For our local development machines we use Windows 10 virtual machines (VMs) to which we connect via RDP, even when we are in the office. This helps us access them from everywhere, essentially using the same development environment regardless of location.
We chose to go this way on purpose, so as not to be dependent on our own infrastructure when we work from home. It costs time and money to install dozens of required programs on a laptop or desktop computer which might not be built for that purpose and which is out of direct control and/or may require maintenance or replacement at any time.
This approach has its pros and cons, but if you have a decent Internet connection it's doable.

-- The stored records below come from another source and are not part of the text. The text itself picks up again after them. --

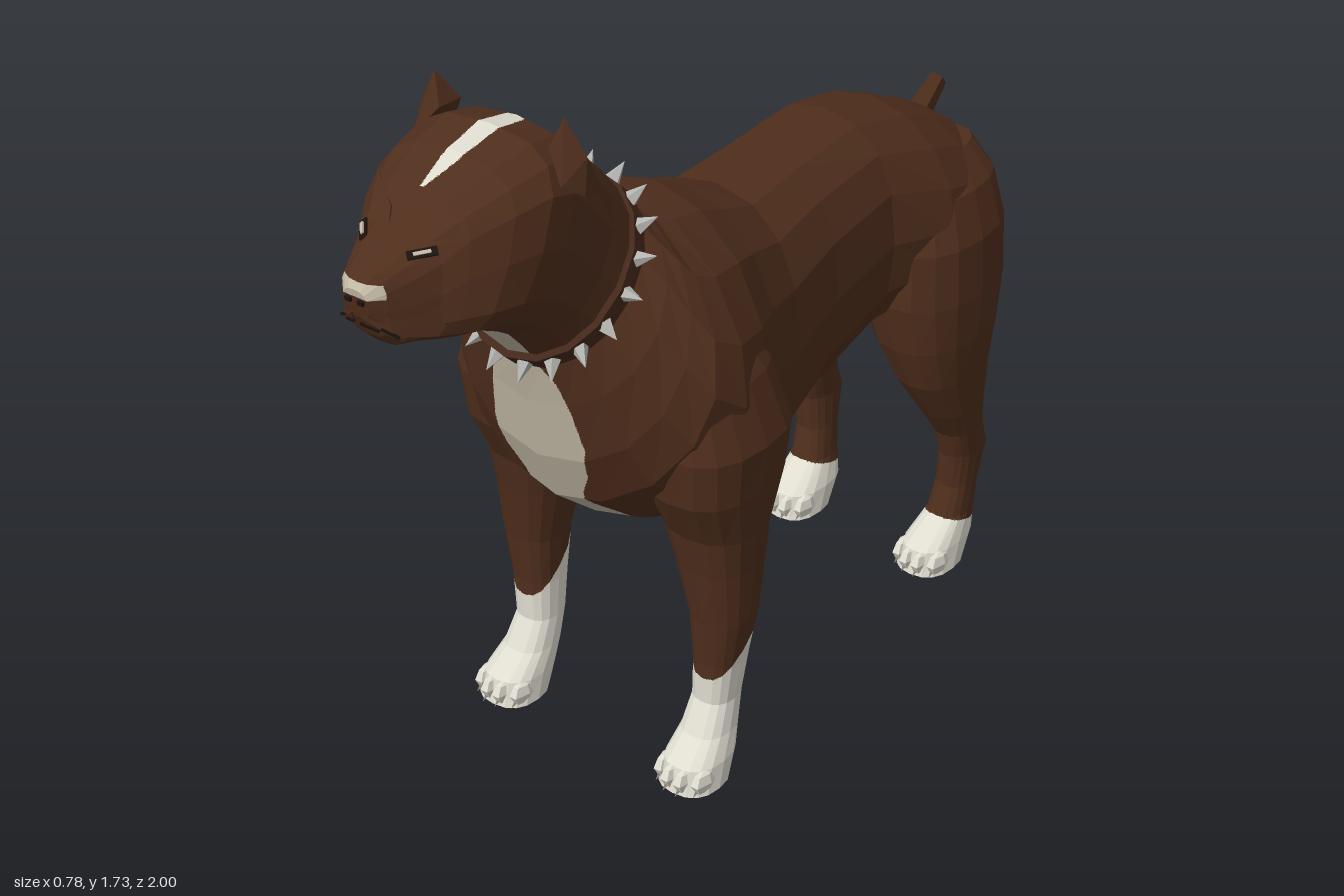
import * as THREE from 'three';
import { ConvexGeometry } from 'three/addons/geometries/ConvexGeometry.js';

const mat = (name, color) => Object.assign(new THREE.MeshStandardMaterial({ color }), { name });
const V = (x, y, z) => new THREE.Vector3(x, y, z);
const SIDES = 16;

// Point on a rounded ring that spans front/top point to back/bottom point, with half width w
function ringPoint(r, a) {
  const [tz, ty, bz, by, w, e = 0.85, cx = 0] = r;
  const pow = (v) => (Math.abs(v) < 1e-6 ? 0 : Math.sign(v) * Math.abs(v) ** e);
  const c = pow(Math.cos(a)) / 2;
  return V(cx + w * pow(Math.sin(a)), (ty + by) / 2 + (ty - by) * c, (tz + bz) / 2 + (tz - bz) * c);
}

// Faceted loft through rings; paint(p) gives a material index, facets are split along colour borders
function loft(name, rings, materials, paint = () => 0) {
  const buckets = materials.map(() => []);
  const mid = (a, b) => a.clone().lerp(b, 0.5);
  const emit = (a, b, c, depth = 0) => {
    const ab = mid(a, b), bc = mid(b, c), ca = mid(c, a);
    const ids = [a, b, c, ab, bc, ca].map(paint);
    const border = ids.some((i) => i !== ids[0]);
    if (materials.length > 1 && depth < 5 && (border || depth < 1)) {
      emit(a, ab, ca, depth + 1); emit(ab, b, bc, depth + 1);
      emit(ca, bc, c, depth + 1); emit(ab, bc, ca, depth + 1);
    } else {
      const m = paint(a.clone().add(b).add(c).divideScalar(3));
      for (const p of [a, b, c]) buckets[m].push(p.x, p.y, p.z);
    }
  };
  const pts = rings.map((r) => Array.from({ length: SIDES }, (_, j) => ringPoint(r, (j / SIDES) * Math.PI * 2)));
  const centre = (ring) => ring.reduce((s, p) => s.add(p), V(0, 0, 0)).divideScalar(SIDES);
  const first = pts[0], last = pts[pts.length - 1], c0 = centre(first), c1 = centre(last);
  for (let j = 0; j < SIDES; j++) {
    const k = (j + 1) % SIDES;
    emit(c0, first[j], first[k]);
    emit(c1, last[k], last[j]);
    for (let i = 0; i + 1 < pts.length; i++) {
      emit(pts[i][j], pts[i + 1][j], pts[i][k]);
      emit(pts[i][k], pts[i + 1][j], pts[i + 1][k]);
    }
  }
  const g = new THREE.BufferGeometry();
  let start = 0;
  buckets.forEach((b, i) => { g.addGroup(start, b.length / 3, i); start += b.length / 3; });
  g.setAttribute('position', new THREE.Float32BufferAttribute(buckets.flat(), 3));
  g.computeVertexNormals();
  const mesh = new THREE.Mesh(g, materials.length > 1 ? materials : materials[0]);
  mesh.name = name;
  return mesh;
}

// Linear lookup in [key, value] pairs
function lookup(table, k) {
  for (let i = 0; i + 1 < table.length; i++) {
    const [a, va] = table[i], [b, vb] = table[i + 1];
    if (k >= a && k <= b) return va + ((vb - va) * (k - a)) / (b - a);
  }
  return 0;
}

export function createModel() {
  const model = new THREE.Group();
  const coat = mat('brown coat', 0x4f2e1c), white = mat('white fur', 0xdedbcf), cream = mat('cream chest', 0xc2b9a5);
  const leather = mat('dark leather', 0x43271a), metal = mat('spike metal', 0xb4b4b0);
  const dark = mat('dark line', 0x1d120d), claw = mat('claw grey', 0x8b8578);

  const add = (name, geo, material) => {
    const g = geo.index ? geo.toNonIndexed() : geo;
    g.computeVertexNormals();
    const m = new THREE.Mesh(g, material);
    m.name = name;
    model.add(m);
    return m;
  };
  const hull = (name, pts, material) => add(name, new ConvexGeometry(pts.map((p) => V(...p))), material);

  // Torso, rump to neck: [topZ, topY, bottomZ, bottomY, half width, roundness]
  const torso = [
    [-0.93, 1.08, -0.925, 0.85, 0.15], [-0.9, 1.12, -0.89, 0.76, 0.22, 0.9], [-0.82, 1.165, -0.8, 0.72, 0.262, 1],
    [-0.7, 1.22, -0.65, 0.71, 0.262, 1], [-0.52, 1.26, -0.52, 0.69, 0.205], [-0.3, 1.25, -0.3, 0.63, 0.21],
    [-0.12, 1.24, -0.12, 0.555, 0.235], [0, 1.29, 0.02, 0.527, 0.272, 0.9], [0.09, 1.335, 0.14, 0.535, 0.325, 1],
    [0.18, 1.355, 0.3, 0.61, 0.362, 1.1], [0.22, 1.36, 0.43, 0.72, 0.345, 1.1], [0.235, 1.37, 0.485, 0.85, 0.295, 1],
    [0.25, 1.38, 0.515, 1.0, 0.242, 0.95], [0.265, 1.41, 0.545, 1.12, 0.178, 0.95],
  ];
  // Neck and head, collar to nose
  const head = [
    [0.265, 1.41, 0.545, 1.12, 0.172, 0.95], [0.34, 1.5, 0.6, 1.18, 0.168, 0.9], [0.43, 1.585, 0.65, 1.235, 0.178, 0.8],
    [0.52, 1.66, 0.71, 1.28, 0.198, 0.7], [0.6, 1.675, 0.77, 1.315, 0.202, 0.65], [0.7, 1.655, 0.83, 1.33, 0.183, 0.62],
    [0.8, 1.62, 0.87, 1.335, 0.143, 0.62], [0.855, 1.57, 0.9, 1.34, 0.112, 0.65], [0.92, 1.54, 0.94, 1.345, 0.083, 0.65],
    [0.975, 1.515, 0.965, 1.37, 0.058, 0.7], [1.0, 1.485, 0.99, 1.42, 0.032, 0.8],
  ];
  const chestWidth = [[0.5, 0.06], [0.54, 0.07], [0.6, 0.1], [0.65, 0.09], [0.7, 0.068], [0.76, 0.08],
    [0.82, 0.11], [0.9, 0.122], [1.0, 0.105], [1.07, 0.085], [1.11, 0.05]];
  const throatWidth = [[1.12, 0.045], [1.18, 0.058], [1.25, 0.072], [1.3, 0.052], [1.35, 0.04]];
  const blazeWidth = [[0.33, 0.01], [0.45, 0.02], [0.6, 0.026], [0.72, 0.02], [0.8, 0.004]];
  model.add(loft('torso', torso, [coat, cream], (p) =>
    (p.z > -0.03 && p.y < 1.11 && Math.abs(p.x) < lookup(chestWidth, p.y) ? 1 : 0)));
  const headMesh = loft('head and neck', head, [coat, cream, white], (p) => {
    const x = Math.abs(p.x);
    if (p.y < 1.35 && p.z < 0.8 && x < lookup(throatWidth, p.y)) return 1;
    if (p.y > 1.44 && x < lookup(blazeWidth, p.z)) return 2;
    return p.z > 0.97 && p.y > 1.468 && p.y < 1.497 ? 1 : 0;
  });
  model.add(headMesh);

  // Legs: [y, inner x, outer x, front z, back z]
  const frontLeg = [
    [1.12, 0.14, 0.285, 0.3, 0.12], [1.02, 0.12, 0.345, 0.36, 0.06],
    [0.88, 0.12, 0.39, 0.375, 0.03], [0.76, 0.12, 0.378, 0.36, 0.04], [0.64, 0.14, 0.357, 0.3, 0.08],
    [0.54, 0.165, 0.346, 0.28, 0.09], [0.4, 0.197, 0.335, 0.26, 0.11], [0.28, 0.205, 0.315, 0.25, 0.125],
    [0.18, 0.205, 0.305, 0.25, 0.14], [0.11, 0.2, 0.315, 0.29, 0.16], [0.06, 0.193, 0.33, 0.35, 0.18],
    [0, 0.19, 0.335, 0.365, 0.21],
  ];
  const hindLeg = [
    [1.1, 0.05, 0.19, -0.66, -0.9], [1.03, 0.02, 0.255, -0.6, -0.93], [0.92, 0.012, 0.292, -0.565, -0.94],
    [0.78, 0.015, 0.3, -0.56, -0.94], [0.66, 0.06, 0.295, -0.58, -0.915], [0.55, 0.11, 0.285, -0.62, -0.885],
    [0.44, 0.15, 0.275, -0.69, -0.87], [0.36, 0.165, 0.265, -0.745, -0.875], [0.29, 0.17, 0.26, -0.765, -0.905],
    [0.2, 0.165, 0.255, -0.77, -0.88], [0.12, 0.155, 0.255, -0.75, -0.87], [0.06, 0.135, 0.265, -0.665, -0.865],
    [0, 0.13, 0.27, -0.65, -0.82],
  ];
  const toe = new THREE.SphereGeometry(1, 6, 4);
  for (const s of [1, -1]) {
    for (const [name, rows, sock] of [
      ['frontLeg', frontLeg, (p) => (p.y < 0.3 + (0.2 - p.z) * 1.1 ? 1 : 0)],
      ['hindLeg', hindLeg, (p) => (p.y < 0.105 + (p.z + 0.8) * 0.3 ? 1 : 0)],
    ]) {
      const rings = rows.map(([y, xi, xo, zf, zb]) => [zf, y, zb, y, (xo - xi) / 2, 0.82, (s * (xi + xo)) / 2]);
      model.add(loft(name, rings, [coat, white], sock));
      // Toes and claws
      const [, xi, xo, zf] = rows[rows.length - 1];
      for (let i = 0; i < 4; i++) {
        const x = s * (xi + (xo - xi) * (0.14 + 0.24 * i)), z = zf - (i === 0 || i === 3 ? 0.05 : 0.03);
        const t = add('toe', toe.clone(), white);
        t.scale.set(0.019, 0.032, 0.045);
        t.position.set(x, 0.032, z);
        const c = add('claw', new THREE.ConeGeometry(0.007, 0.026, 4), claw);
        c.position.set(x, 0.013, z + 0.033);
        c.rotation.x = 2.1;
      }
    }

    // Cropped ear
    hull('ear', [[s * 0.135, 1.66, 0.53], [s * 0.2, 1.55, 0.5], [s * 0.213, 1.57, 0.57], [s * 0.14, 1.66, 0.59],
      [s * 0.19, 1.6, 0.615], [s * 0.212, 1.65, 0.56], [s * 0.165, 1.728, 0.572]], coat);
    // Heavy brow and hanging lip
    hull('brow', [[s * 0.02, 1.555, 0.875], [s * 0.04, 1.585, 0.845], [s * 0.125, 1.605, 0.785], [s * 0.14, 1.565, 0.8],
      [s * 0.08, 1.556, 0.87], [s * 0.06, 1.55, 0.8]], coat);
    hull('lip', [[s * 0.01, 1.43, 1.0], [s * 0.055, 1.44, 0.97], [s * 0.088, 1.43, 0.92], [s * 0.11, 1.37, 0.89],
      [s * 0.135, 1.43, 0.84], [s * 0.065, 1.385, 0.965], [s * 0.02, 1.4, 0.985], [s * 0.06, 1.4, 0.85]], coat);
  }

  // Face details laid on the head surface
  model.updateMatrixWorld(true);
  const faceParts = model.children.filter((m) => ['head and neck', 'brow', 'lip'].includes(m.name));
  const ray = new THREE.Raycaster();
  const plate = (name, x, y, w, h, roll, material, lift = 0.003) => {
    ray.set(V(x, y, 2), V(0, 0, -1));
    const hit = ray.intersectObjects(faceParts)[0];
    const m = add(name, new THREE.BoxGeometry(w, h, 0.006), material);
    m.position.copy(hit.point).addScaledVector(hit.face.normal, lift);
    m.lookAt(m.position.clone().add(hit.face.normal));
    m.rotateZ(roll);
  };
  for (const s of [1, -1]) {
    plate('eyeRim', s * 0.075, 1.538, 0.06, 0.018, s * 0.15, dark, 0.001);
    plate('eye', s * 0.075, 1.538, 0.035, 0.007, s * 0.15, cream, 0.005);
    plate('nostril', s * 0.016, 1.46, 0.014, 0.01, 0, dark);
    plate('mouthLine', s * 0.025, 1.405, 0.04, 0.005, -s * 0.35, dark, 0.001);
    plate('mouthLine', s * 0.06, 1.395, 0.04, 0.005, -s * 0.5, dark, 0.001);
  }

  // Stub tail
  const tail = add('tail', new THREE.CylinderGeometry(0.026, 0.045, 0.17, 6), coat);
  tail.scale.x = 0.75;
  tail.position.set(0, 1.1, -0.917);
  tail.rotation.x = -0.92;

  // Spiked collar around the base of the neck
  const collarRing = (o) => [0.257 + 0.72 * o, 1.419 + 0.69 * o, 0.555 + 0.72 * o, 1.111 + 0.69 * o, 0.186, 0.95];
  model.add(loft('collar', [collarRing(-0.012), collarRing(0.034)], [leather]));
  const band = collarRing(0.011), middle = V(0, (band[1] + band[3]) / 2, (band[0] + band[2]) / 2);
  for (let i = 0; i < 18; i++) {
    const p = ringPoint(band, ((i + 0.5) / 18) * Math.PI * 2);
    const out = p.clone().sub(middle).normalize();
    const spike = add('collarSpike', new THREE.ConeGeometry(0.019, 0.048, 5), metal);
    spike.position.copy(p).addScaledVector(out, 0.018);
    spike.quaternion.setFromUnitVectors(V(0, 1, 0), out);
  }
  return model;
}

Our development VMs sit on a fat Hyper-V host, have enough memory and processing power and run on nvme SSDs - can't be faster than that. They're also being backed up in various ways, including cloud backup, quite often. For the record, we use Acronis Hyper-V backup for full VM backups, and Syncback SE combined with Crashplan for file-level backup and cloud backup.
The VPN software we use is nothing fancy - at the moment we're using LogMeIn Hamachi. Before you rush to comment that this is primarily used for gaming, let me tell you that it's proved to be super reliable and the process of issuing or deactivating clients is a walk in the park. If there are no special security conserns, it can do its job just fine, but any other VPN will do as well.
The Umbraco-specific stuff:
We deploy our sites (when not using Umbraco Cloud) on Windows Server VMs (one functioning as a Web server and another one with all possible editions of SQL server installed), either via deploy scripts or via Azure Pipelines.
We assign an external (development) subdomain to each site and lock it down wither with a simple username/password or with ip restrictions, accompanied by a very restrictive robots.txt file so that nobody else than our client can see the actual development site (including search engines).
Our development machines and the development web server VM all use a common database for each website we develop. This is key to our approach, as you'll see below. (Another option would be to use uSync, but we do that when we go from development to live deployments, synchronizing only structure - again, when not using Umbraco Cloud, since all this functionality is built in there).
Clients can even use this test installation to enter actual data on their website, as the database will be deployed to the live site eventually (when creating a site from scratch).
To synchronize media between all our development VMs and the dev server, we either use Azure Blob Storage containers or synchronize locally using Resilio Sync (although we're currently looking for an alternative since it's not longer being supported).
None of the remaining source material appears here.